_What is expected:_ From the data below, please reproduce exactly everything from the line that contains "pts[0] -= dirs[0] * HALF" down to the line that contains "bm = bmesh.new()", with both ends included.

Task inputs START

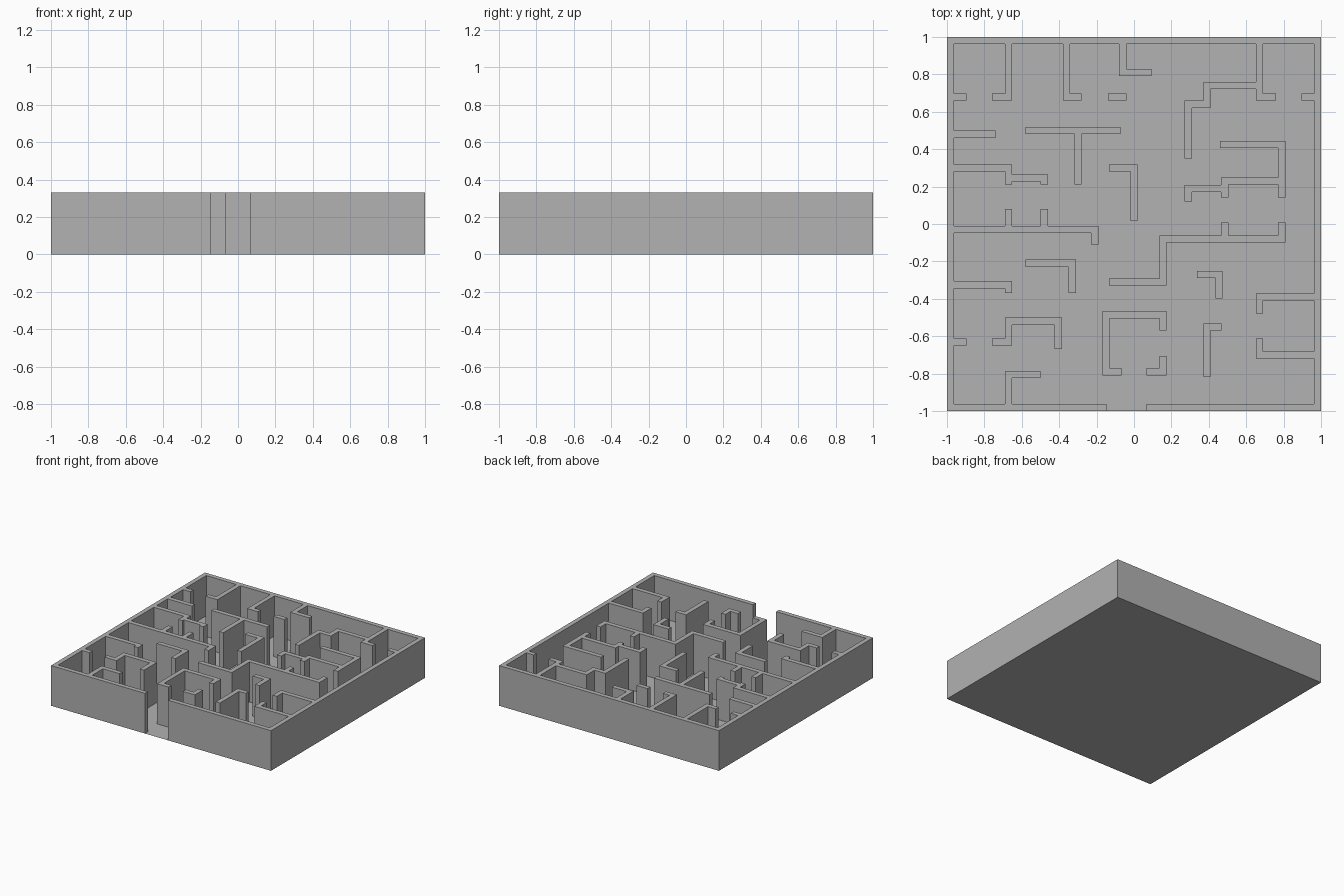
import bpy, bmesh
from mathutils import Vector

cube = bpy.data.objects.get("Cube")
if cube:
    bpy.data.objects.remove(cube, do_unlink=True)

HEIGHT = 0.33
HALF = 0.019          # half the wall thickness
RIM = 1 - HALF        # centre line of the outer wall
EDGE = RIM - HALF     # inner walls start just inside the outer wall

grey = bpy.data.materials.new("plain_grey")
grey.use_nodes = True
grey.diffuse_color = (0.445, 0.445, 0.445, 1)
grey.node_tree.nodes["Principled BSDF"].inputs["Base Color"].default_value = grey.diffuse_color


def add_object(name, bm):
    bmesh.ops.recalc_face_normals(bm, faces=bm.faces)
    mesh = bpy.data.meshes.new(name)
    bm.to_mesh(mesh)
    bm.free()
    mesh.materials.append(grey)
    obj = bpy.data.objects.new(name, mesh)
    bpy.context.collection.objects.link(obj)


def wall(name, points):
    """Thicken a right-angled centre line with mitred corners and raise it."""
    pts = [Vector(p) for p in points]
    dirs = [(b - a).normalized() for a, b in zip(pts, pts[1:])]
    pts[0] -= dirs[0] * HALF
    pts[-1] += dirs[-1] * HALF
    left, right = [], []
    for i, p in enumerate(pts):
        normals = {tuple(d.orthogonal()) for d in dirs[max(i - 1, 0):i + 1]}
        offset = sum((Vector(n) for n in normals), Vector((0, 0))) * HALF
        left.append(p + offset)
        right.append(p - offset)
    bm = bmesh.new()
    ring = [bm.verts.new((p.x, p.y, 0)) for p in left + right[::-1]]
    base = bm.faces.new(ring)
    top = bmesh.ops.extrude_face_region(bm, geom=[base], use_keep_orig=True)["geom"]
    bmesh.ops.translate(bm, vec=(0, 0, HEIGHT), verts=[v for v in top if isinstance(v, bmesh.types.BMVert)])
    add_object(name, bm)


def trace(name, x, y, turns, along_x):
    """Each turn gives the next coordinate, switching between x and y."""
    points = [(x, y)]
    for value in turns:
        x, y = (value, y) if along_x else (x, value)
        points.append((x, y))
        along_x = not along_x
    wall(name, points)


def across(name, x, y, *turns):
    trace(name, x, y, turns, True)


def along(name, x, y, *turns):
    trace(name, x, y, turns, False)


# Floor sheet
floor = bmesh.new()
bmesh.ops.create_grid(floor, x_segments=1, y_segments=1, size=1)
add_object("floor", floor)

# Outer wall with the front doorway
across("outer_wall", -.165, -RIM, -RIM, RIM, RIM, -RIM, .085)

# Rooms along the back
along("back_right_room_wall", -.67, EDGE, .68, -.74)
across("back_right_door_stub", -EDGE, .68, -.915)
along("back_hook_wall", -.36, EDGE, .68, -.3)
along("back_middle_hook", -.06, EDGE, .81, .075)
across("back_middle_block", -.12, .68, -.06)
along("back_left_room_wall", .67, EDGE, .68, .74)
across("back_left_stair_wall", .67, .74, .39, .64, .29, .37)
across("back_left_door_stub", EDGE, .68, .915)

# Right side, upper half
across("right_short_wall", -EDGE, .48, -.76)
across("right_room_wall", -EDGE, .3, -.67, .23)
across("right_room_return", -.67, .245, -.48, .23)
across("right_long_wall", -EDGE, -.03, -.21, -.09)
for side, x in (("outer", -.67), ("inner", -.48)):
    along("right_room_post_" + side, x, -.03, .06)

# Free-standing walls in the middle
across("tee_bar", -.56, .5, -.09)
along("tee_stem", -.3, .5, .23)
across("centre_hook", -.115, .3, 0, .035)
across("front_right_hook", -.56, -.21, -.33, -.35)
across("front_left_hook", .355, -.27, .455, -.38)

# Left chamber
across("chamber_back_wall", .48, .425, .79, .16)
across("chamber_middle_wall", .79, .23, .485, .16)
across("chamber_door_wall", .485, .19, .29, .14)
along("chamber_front_wall", .79, -.01, -.08, .155, -.31, -.115)
along("chamber_post", .485, -.08, -.01)

# Left side, front half
across("left_upper_hook", EDGE, -.39, .67, -.46)
across("left_lower_hook", EDGE, -.7, .67, -.63)

# Right side, front half
across("right_front_hook", -EDGE, -.325, -.67, -.35)
across("right_front_door_stub", -EDGE, -.63, -.915)
across("right_front_room_wall", -.74, -.63, -.67, -.52, -.405, -.65)
along("right_front_corner_wall", -.67, -EDGE, -.805, -.52)

# Entrance chamber
along("entrance_chamber_wall", .155, -.55, -.485, -.15, -.79, -.085)
across("entrance_door_wall", .085, -.79, .155, -.725)
across("entrance_side_hook", .45, -.55, .39, -.8)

Task inputs END

_Answer space:_
    pts[0] -= dirs[0] * HALF
    pts[-1] += dirs[-1] * HALF
    left, right = [], []
    for i, p in enumerate(pts):
        normals = {tuple(d.orthogonal()) for d in dirs[max(i - 1, 0):i + 1]}
        offset = sum((Vector(n) for n in normals), Vector((0, 0))) * HALF
        left.append(p + offset)
        right.append(p - offset)
    bm = bmesh.new()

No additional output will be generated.